There are a few things that seem fairly clear about the Russian government. First, it loves to censor stuff, preferring whitelists to blacklists. Secondly, the Russian government isn't so big on this whole free speech thing, and it's even less enthused about anonymous speech. Also, we know that the Russian government likes to limit what it calls "obscenities," which not only feature your common curse words and YouTube style internet comments, but also anyone who is gay and likes being gay enough to tell someone else that being gay ain't so bad. And, finally, I now know the Russian government sucks at irony.
I say that because a language art website in Russia that published a bunch of satirical material on how gay people give the Kremlin the censorious heebie-jeebies has been itself censored.
In August, Russian-language art website published two satirical ebooks spoofing Russia's new anti-gay propaganda" laws, Homosexuality for Kids and Lesbianism for Kids. Now, they along with their entire blogging platform, is apparently banned in Russia. The two gay "guidebooks" are full of explicit images and tongue-in-cheek pronouncements like "Sometimes, when you look at another boy, you suddenly feel happy and strange." But as Animal New York points out, "one look through them and you know they're not gay textbooks for children. If you don't, you are silly or tyrannical Kremlin minion."
Luckily for Looo.ch, being banned by one of America's geopolitical adversaries is a great way to get blogs to write about you here in the U.S.. So what is looo.ch? It's the online home of New York-based Ukranian artists Anatoli Ulyanov and Natasha Masharova.

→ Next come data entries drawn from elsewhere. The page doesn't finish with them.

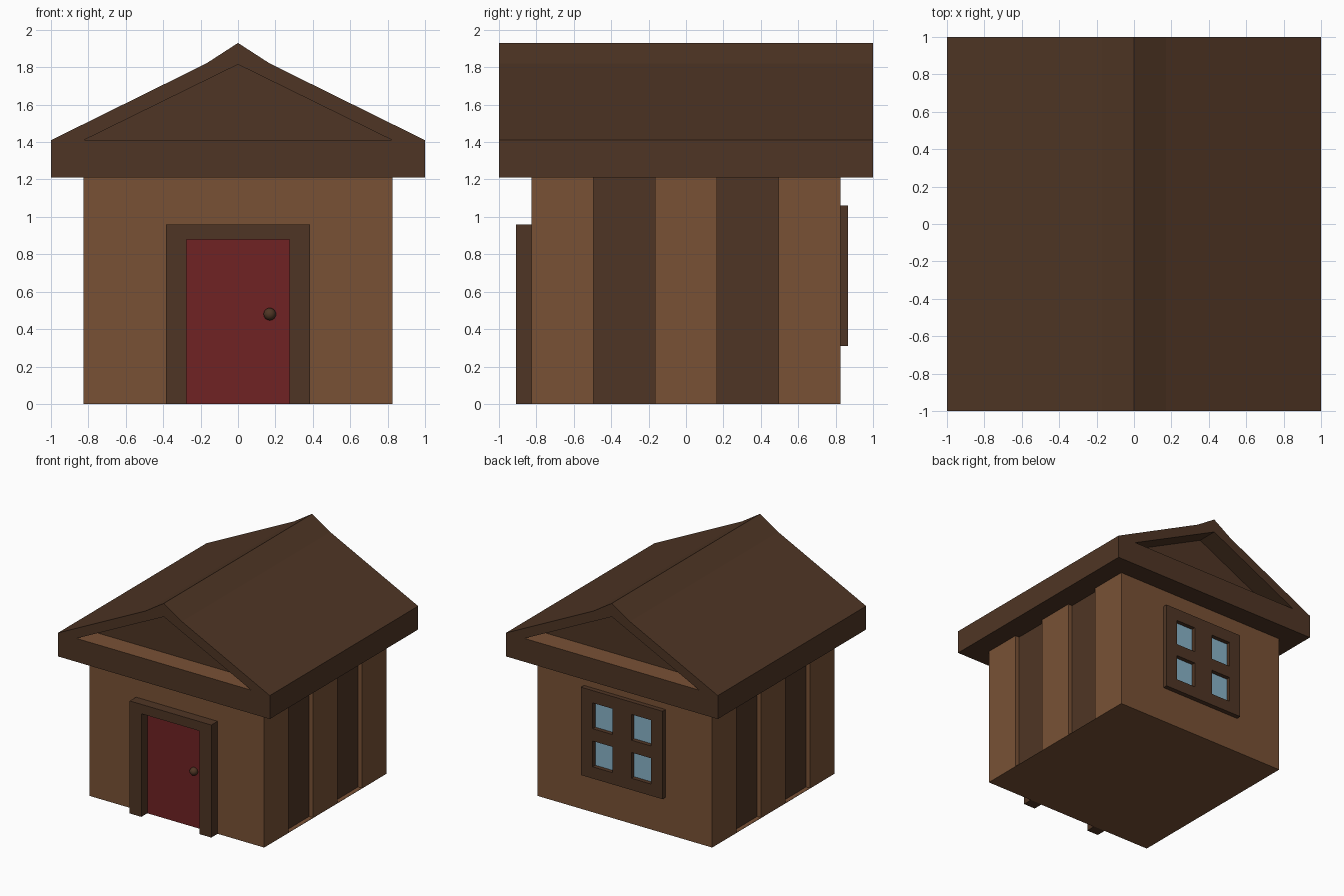
import bpy, bmesh
from mathutils import Vector

if "Cube" in bpy.data.objects:
    bpy.data.objects.remove(bpy.data.objects["Cube"])


def material(name, r, g, b):
    m = bpy.data.materials.new(name)
    m.diffuse_color = (r, g, b, 1)
    m.use_nodes = True
    m.node_tree.nodes["Principled BSDF"].inputs["Base Color"].default_value = m.diffuse_color
    return m


WALL = material("wall_brown", 0.19, 0.083, 0.036)
DARK = material("dark_brown", 0.078, 0.036, 0.018)
RED = material("door_red", 0.16, 0.016, 0.017)
BLUE = material("glass_blue", 0.25, 0.45, 0.58)


def prism(name, profile, lo, hi, axis, mat):
    """Extrude a 2D profile along y (profile is x,z) or z (profile is x,y)."""
    bm = bmesh.new()
    place = (lambda a, b: (a, lo, b)) if axis == "y" else (lambda a, b: (a, b, lo))
    face = bm.faces.new([bm.verts.new(place(a, b)) for a, b in profile])
    ext = bmesh.ops.extrude_face_region(bm, geom=[face])["geom"]
    move = Vector((0, hi - lo, 0)) if axis == "y" else Vector((0, 0, hi - lo))
    bmesh.ops.translate(bm, vec=move, verts=[v for v in ext if isinstance(v, bmesh.types.BMVert)])
    bmesh.ops.recalc_face_normals(bm, faces=bm.faces)
    mesh = bpy.data.meshes.new(name)
    bm.to_mesh(mesh)
    bm.free()
    obj = bpy.data.objects.new(name, mesh)
    bpy.context.collection.objects.link(obj)
    mesh.materials.append(mat)
    return obj


def box(name, x0, x1, y0, y1, z0, z1, mat):
    return prism(name, [(x0, z0), (x1, z0), (x1, z1), (x0, z1)], y0, y1, "y", mat)


def cut(obj, cutter):
    mod = obj.modifiers.new("cut", "BOOLEAN")
    mod.operation, mod.solver, mod.object = "DIFFERENCE", "EXACT", cutter
    bpy.context.view_layer.objects.active = obj
    bpy.ops.object.modifier_apply(modifier=mod.name)
    bpy.data.objects.remove(cutter)


def paint(obj, mat, test):
    """Give the faces that pass the test a second material."""
    obj.data.materials.append(mat)
    slot = len(obj.data.materials) - 1
    for p in obj.data.polygons:
        if test(p):
            p.material_index = slot


W, R = 0.825, 0.787   # wall half width, recessed panel position

# Walls: plan outline with two recessed dark panels on each side
side = [(W, -W), (W, -.495), (R, -.495), (R, -.165), (W, -.165),
        (W, .165), (R, .165), (R, .495), (W, .495), (W, W)]
plan = side + [(-x, -y) for x, y in side]
walls = prism("walls", plan, 0.003, 1.21, "z", WALL)
paint(walls, DARK, lambda p: abs(abs(p.center.x) - R) < 0.002)
box("floor", -W, W, -W, W, 0, 0.003, WALL)

# Roof with a recessed gable at both ends
half = [(1, 1.21), (1, 1.41), (.17, 1.82)]
outline = half + [(0, 1.93)] + [(-x, z) for x, z in reversed(half)]
roof = prism("roof", outline, -1, 1, "y", DARK)
for s in (-1, 1):
    lo, hi = sorted((s * W, s * 1.1))
    cut(roof, prism("gable_cutter", [(-W, 1.41), (W, 1.41), (0, 1.815)], lo, hi, "y", DARK))
paint(roof, WALL, lambda p: p.normal.z > 0.99 and abs(p.center.z - 1.41) < 0.01)

# Door, frame and knob
prism("door_frame", [(-.385, 0), (-.385, .96), (.385, .96), (.385, 0),
                     (.275, 0), (.275, .88), (-.275, .88), (-.275, 0)], -.91, -W, "y", DARK)
box("door", -.275, .275, -.829, -W, 0, .88, RED)
bpy.ops.mesh.primitive_uv_sphere_add(segments=24, ring_count=12, radius=0.033, location=(.17, -.838, .48))
knob = bpy.context.object
knob.name = "door_knob"
knob.data.materials.append(DARK)
bpy.ops.object.shade_smooth_by_angle()

# Back window with four panes
frame = box("window_frame", -.385, .385, W, .865, .31, 1.06, DARK)
for x in (-.275, .09):
    for z in (.41, .735):
        cut(frame, box("pane_cutter", x, x + .185, .8, .9, z, z + .22, DARK))
        box("window_pane", x, x + .185, W, .829, z, z + .22, BLUE)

The site is a raw, intriguing collection of projects, many of which seem to be direct provocations of Russia's overzealous web censors, recently empowered by the blacklist law that allows sites to be blocked if they are deemed to contain "information dangerous for children."